It’s an environment fit for a corporate lunch or a family coming home from church dressed to the nines. But the atmosphere isn't at all stuffy, and not everyone is dressed up. About 25% of the restaurant's clients can’t afford to pay. Some are homeless or very close to it.
On a Thursday before noon, a young man with dreadlocks and a T-shirt that’s seen better days sits next to a younger guy in a plaid button-down shirt and jeans. The two men look like they come from different sides of the world. But here they are, together, eating at the Taste Community Table — a place where strangers can mingle and share a meal.
“Conversations happen at the dinner table,” said Jeff. “Food is a good avenue to use to make people feel love and wanted.”
The staff, which is 80% volunteer, treats everyone with dignity and equality.
Customers pay in one of three ways: what they can afford (which might be pennies); what they would typically pay at a restaurant for the same food (suggested prices are on the ticket at the end of the meal); or what they would typically pay plus a little more.
The staff doesn't get to see what people pay.
This allows people to eat with dignity. It also works to reduce food insecurity, which happens when a person doesn’t have access to enough food to sustain an active, healthy life, according to the U.S. Department of Agriculture.

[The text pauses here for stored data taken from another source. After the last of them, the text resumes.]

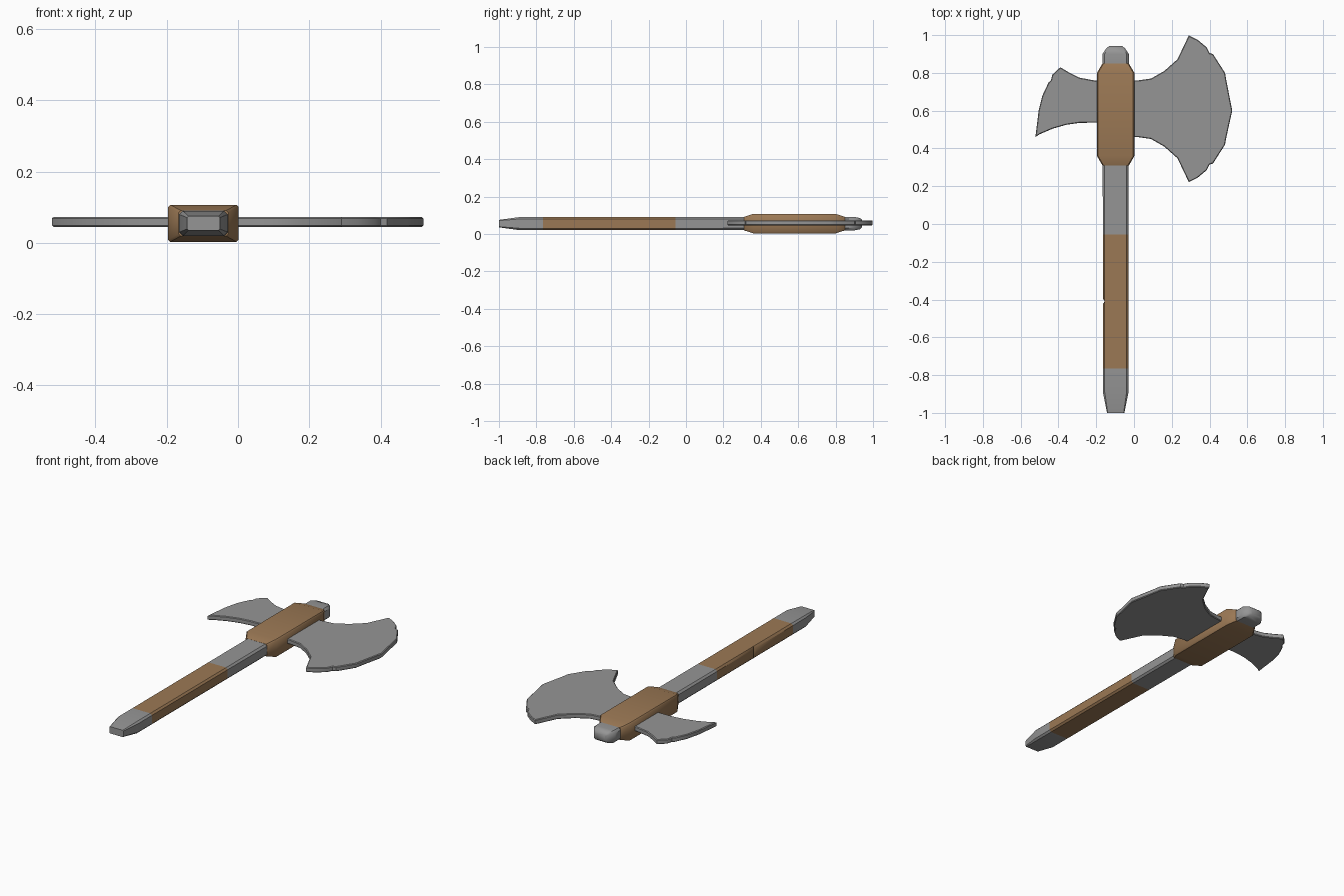
import bpy, bmesh, math

cube = bpy.data.objects.get("Cube")
if cube:
    bpy.data.objects.remove(cube)


def make_material(name, colour):
    mat = bpy.data.materials.new(name)
    mat.use_nodes = True
    mat.diffuse_color = colour
    mat.node_tree.nodes["Principled BSDF"].inputs["Base Color"].default_value = colour
    return mat


steel = make_material("grey steel", (0.3, 0.3, 0.3, 1))
leather = make_material("brown leather", (0.33, 0.19, 0.09, 1))

AXIS_X, MID_Z = -0.097, 0.055


def finish(name, bm, materials, angle):
    bmesh.ops.recalc_face_normals(bm, faces=bm.faces)
    mesh = bpy.data.meshes.new(name)
    bm.to_mesh(mesh)
    bm.free()
    for mat in materials:
        mesh.materials.append(mat)
    obj = bpy.data.objects.new(name, mesh)
    bpy.context.collection.objects.link(obj)
    bpy.ops.object.select_all(action='DESELECT')
    obj.select_set(True)
    bpy.context.view_layer.objects.active = obj
    bpy.ops.object.shade_smooth_by_angle(angle=math.radians(angle))
    return obj


def section(bm, y, half_w, half_h, cut):
    """Rectangle with chamfered corners, in the xz plane."""
    a, b = half_w - cut, half_h - cut
    ring = [(half_w, -b), (half_w, b), (a, half_h), (-a, half_h),
            (-half_w, b), (-half_w, -b), (-a, -half_h), (a, -half_h)]
    return [bm.verts.new((AXIS_X + x, y, MID_Z + z)) for x, z in ring]


def loft(name, stations, materials, angle, band=None):
    bm = bmesh.new()
    rings = [section(bm, *s) for s in stations]
    for r, s in zip(rings, rings[1:]):
        for i in range(len(r)):
            j = (i + 1) % len(r)
            bm.faces.new((r[i], r[j], s[j], s[i]))
    bm.faces.new(rings[0])
    bm.faces.new(rings[-1])
    # Small nick in the left edge of the grip
    if band:
        for face in bm.faces:
            if band[0] < face.calc_center_median().y < band[1]:
                face.material_index = 1
        for v in rings[4][4:6]:
            v.co.x += 0.012
    return finish(name, bm, materials, angle)


def blade(name, outline):
    """Flat plate with a narrow rounded rim."""
    bm = bmesh.new()
    bottom = bm.faces.new([bm.verts.new((x, y, 0.045)) for x, y in outline])
    up = bmesh.ops.extrude_face_region(bm, geom=[bottom])
    verts = [g for g in up["geom"] if isinstance(g, bmesh.types.BMVert)]
    bmesh.ops.translate(bm, verts=verts, vec=(0, 0, 0.028))
    rim = [e for e in bm.edges if abs(e.verts[0].co.z - e.verts[1].co.z) < 0.001]
    bmesh.ops.bevel(bm, geom=rim, offset=0.004, segments=1, affect='EDGES',
                    clamp_overlap=True)
    return finish(name, bm, [steel], 35)


# Shaft with tapered butt, leather grip and rounded top
loft("shaft", [(-1, 0.046, 0.02, 0.004), (-0.89, 0.068, 0.035, 0.01),
               (-0.765, 0.068, 0.035, 0.01), (-0.425, 0.068, 0.035, 0.01),
               (-0.41, 0.068, 0.035, 0.01), (-0.395, 0.068, 0.035, 0.01),
               (-0.055, 0.068, 0.035, 0.01), (0.86, 0.07, 0.036, 0.012),
               (0.9, 0.07, 0.036, 0.012), (0.93, 0.05, 0.03, 0.01),
               (0.942, 0.034, 0.02, 0.008)],
     [steel, leather], 40, band=(-0.765, -0.055))

# Leather wrapped head block
loft("head_wrap", [(0.31, 0.07, 0.036, 0.006), (0.36, 0.099, 0.052, 0.006),
                   (0.8, 0.099, 0.052, 0.006), (0.85, 0.07, 0.036, 0.006)],
     [leather], 40)

# Large blade: half outline mirrored about its middle line
CENTRE_Y = 0.61
half = [(-0.02, 0.15), (0.02, 0.15), (0.09, 0.16), (0.16, 0.2), (0.23, 0.262),
        (0.29, 0.388), (0.337, 0.365), (0.385, 0.325), (0.4, 0.295),
        (0.418, 0.29), (0.482, 0.19), (0.487, 0.16)]
big = [(x, CENTRE_Y + d) for x, d in half] + [(0.52, CENTRE_Y - 0.01)]
big += [(x, CENTRE_Y - d) for x, d in reversed(half)]
blade("large_blade", big)

# Small swept blade on the opposite side
blade("small_blade", [
    (-0.17, 0.755), (-0.21, 0.76), (-0.29, 0.775), (-0.34, 0.8), (-0.39, 0.83),
    (-0.433, 0.79), (-0.44, 0.76), (-0.452, 0.75), (-0.485, 0.68),
    (-0.505, 0.6), (-0.522, 0.46), (-0.5, 0.475), (-0.43, 0.505),
    (-0.36, 0.525), (-0.29, 0.535), (-0.17, 0.538)])
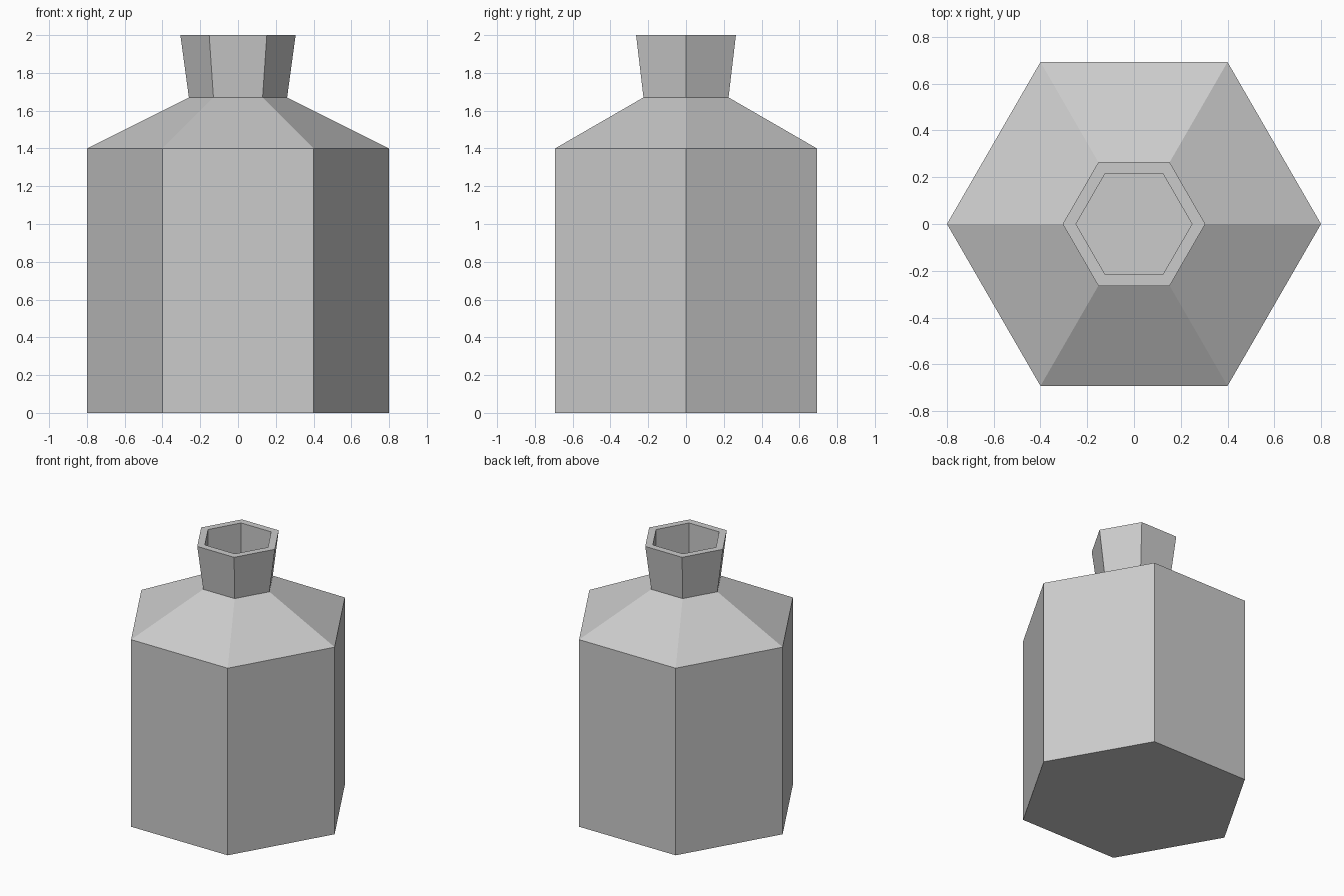
import bpy, bmesh
from math import cos, sin, pi

if "Cube" in bpy.data.objects:
    bpy.data.objects.remove(bpy.data.objects["Cube"])

SIDES = 6
# (radius, z) rings: body, shoulder, flared neck, rim, inside of the mouth
PROFILE = [(0.80, 0.0), (0.80, 1.40), (0.26, 1.67),
           (0.305, 2.0), (0.248, 2.0), (0.248, 1.69)]


def ring(bm, radius, z):
    return [bm.verts.new((radius * cos(2 * pi * i / SIDES),
                          radius * sin(2 * pi * i / SIDES), z))
            for i in range(SIDES)]


bm = bmesh.new()
rings = [ring(bm, r, z) for r, z in PROFILE]

# side walls between neighbouring rings
for low, high in zip(rings, rings[1:]):
    for i in range(SIDES):
        j = (i + 1) % SIDES
        bm.faces.new((low[i], low[j], high[j], high[i]))

# base and floor of the mouth
bm.faces.new(rings[0][::-1])
bm.faces.new(rings[-1])

mesh = bpy.data.meshes.new("bottle")
bm.to_mesh(mesh)
bm.free()
bottle = bpy.data.objects.new("bottle", mesh)
bpy.context.collection.objects.link(bottle)
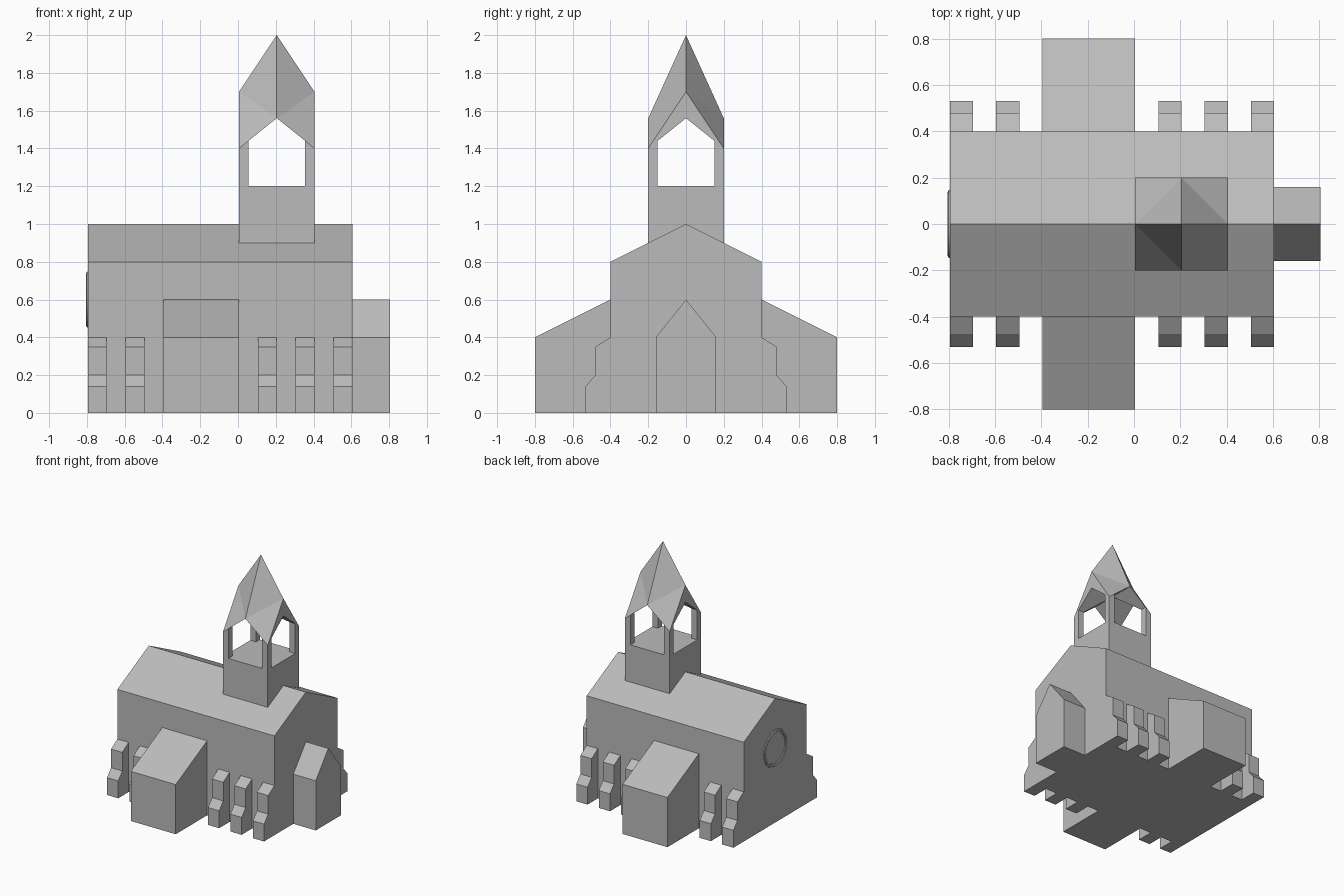
import bpy, bmesh, math

if "Cube" in bpy.data.objects:
    bpy.data.objects.remove(bpy.data.objects["Cube"])

DX = 0.005  # keeps the whole model centred, window frame included

stone = bpy.data.materials.new("stone")
stone.diffuse_color = (0.5, 0.5, 0.5, 1)
stone.use_nodes = True
stone.node_tree.nodes["Principled BSDF"].inputs["Base Color"].default_value = stone.diffuse_color


def finish(name, bm):
    bmesh.ops.recalc_face_normals(bm, faces=bm.faces[:])
    me = bpy.data.meshes.new(name)
    bm.to_mesh(me)
    bm.free()
    me.materials.append(stone)
    ob = bpy.data.objects.new(name, me)
    ob.location.x = DX
    bpy.context.collection.objects.link(ob)
    return ob


def extrude_x(name, profile, x0, x1):
    """Solid prism: a (y, z) profile swept from x0 to x1."""
    bm = bmesh.new()
    a = [bm.verts.new((x0, y, z)) for y, z in profile]
    b = [bm.verts.new((x1, y, z)) for y, z in profile]
    bm.faces.new(a)
    bm.faces.new(b[::-1])
    for i in range(len(a)):
        j = (i + 1) % len(a)
        bm.faces.new((a[i], a[j], b[j], b[i]))
    return finish(name, bm)


def house(half, eave, ridge):
    return [(-half, 0), (half, 0), (half, eave), (0, ridge), (-half, eave)]


# Main hall and end porch
extrude_x("nave", house(0.4, 0.8, 1.0), -0.8, 0.6)
extrude_x("porch", house(0.16, 0.4, 0.6), 0.6, 0.8)

# Side wings and stepped buttresses on both sides
wing = [(0.4, 0), (0.8, 0), (0.8, 0.4), (0.4, 0.6)]
step = [(0.4, 0), (0.532, 0), (0.532, 0.14), (0.48, 0.2), (0.48, 0.35), (0.4, 0.4)]
for side, s in (("front", -1), ("back", 1)):
    extrude_x(f"{side}_wing", [(s * y, z) for y, z in wing], -0.4, 0)
    for i, x in enumerate((-0.8, -0.6, 0.1, 0.3, 0.5)):
        extrude_x(f"{side}_buttress_{i + 1}", [(s * y, z) for y, z in step], x, x + 0.1)

# Tower base, its underside following the roof slope
extrude_x("tower_base", [(-0.2, 0.9), (0, 1.0), (0.2, 0.9), (0.2, 1.2), (-0.2, 1.2)], 0, 0.4)

# Corner posts of the belfry, tops cut to fit under the spire
CX = 0.2
for sx in (-1, 1):
    for sy in (-1, 1):
        bm = bmesh.new()
        corners = [(0.2, 0.2, 1.4), (0.15, 0.2, 1.44), (0.15, 0.15, 1.44), (0.2, 0.15, 1.44)]
        lo = [bm.verts.new((CX + sx * x, sy * y, 1.2)) for x, y, z in corners]
        hi = [bm.verts.new((CX + sx * x, sy * y, z)) for x, y, z in corners]
        bm.faces.new(lo)
        bm.faces.new((hi[0], hi[1], hi[2]))
        bm.faces.new((hi[0], hi[2], hi[3]))
        for i in range(4):
            j = (i + 1) % 4
            bm.faces.new((lo[i], lo[j], hi[j], hi[i]))
        finish("belfry_post", bm)

# Spire: faceted top, flat gable walls on the x sides, cross-vaulted underside
bm = bmesh.new()
peak = bm.verts.new((CX, 0, 2.0))
vault = bm.verts.new((CX, 0, 1.56))
gable_x = {s: bm.verts.new((CX + s * 0.2, 0, 1.7)) for s in (-1, 1)}
arch_x = {s: bm.verts.new((CX + s * 0.2, 0, 1.56)) for s in (-1, 1)}
gable_y = {s: bm.verts.new((CX, s * 0.2, 1.56)) for s in (-1, 1)}
for sx in (-1, 1):
    for sy in (-1, 1):
        c = bm.verts.new((CX + sx * 0.2, sy * 0.2, 1.4))
        bm.faces.new((gable_x[sx], gable_y[sy], peak))
        bm.faces.new((c, gable_y[sy], gable_x[sx]))
        bm.faces.new((c, gable_x[sx], arch_x[sx]))
        bm.faces.new((c, arch_x[sx], vault))
        bm.faces.new((c, vault, gable_y[sy]))
finish("spire", bm)

# Round window frame, half sunk in the end wall
bpy.ops.mesh.primitive_torus_add(major_radius=0.135, minor_radius=0.015,
                                 major_segments=32, minor_segments=8,
                                 location=(-0.795 + DX, 0, 0.6),
                                 rotation=(0, math.pi / 2, 0))
frame = bpy.context.object
frame.name = "round_window_frame"
frame.data.materials.append(stone)
bpy.ops.object.shade_smooth_by_angle()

In 2017, Feeding America reported that 1 in 8 Americans was food-insecure — that’s over 40 million people, including 12 million children.
Texas has the highest rate of food insecurity in the country, with 14.9% of its population unsure of where the next meal will come from. In North Texas, where Taste is located, 1 in 4 children comes from a family that struggles with food insecurity, according to Tarrant Area Food Bank in Fort Worth.
“People make assumptions on who is food-insecure,” said Micheline Hynes, nutrition services manager at Tarrant Area Food Bank. “A lot of times it’s people and families who are working a job but still not making enough money.”
It doesn’t always feel good to go to a soup kitchen or communal feeding site, said Hynes. People can feel embarrassed or ashamed.
“It’s an extremely negative feeling when you can’t feed your children. Taste is able to treat people with dignity and instill hope for the future,” she said.
Taste tries to eliminate that sense of shame.
“Our job as Christians is to show Jesus’ love and be sensitive to people,” said Briant, who volunteers at Taste eight to 12 hours a week. “The thing about this place is everyone is treated with dignity, which is rare. I think a lot of people think Christians beat people down with Scripture.”
When he interacts with diners, Briant’s philosophy is to wait on the Holy Spirit to open doors and minds. He talks with people about their lives and always asks, "Where are you with God?" No matter how the conversation goes, he said, he's OK with their answers; those interactions and the opportunity to feed the hungry show the Holy Spirit at work.
“It’s so hard out in the world to practice your love and Christianity. Here, you can see the results. When people write notes like: 'This is the only meal I’ve had today. Thank you.'”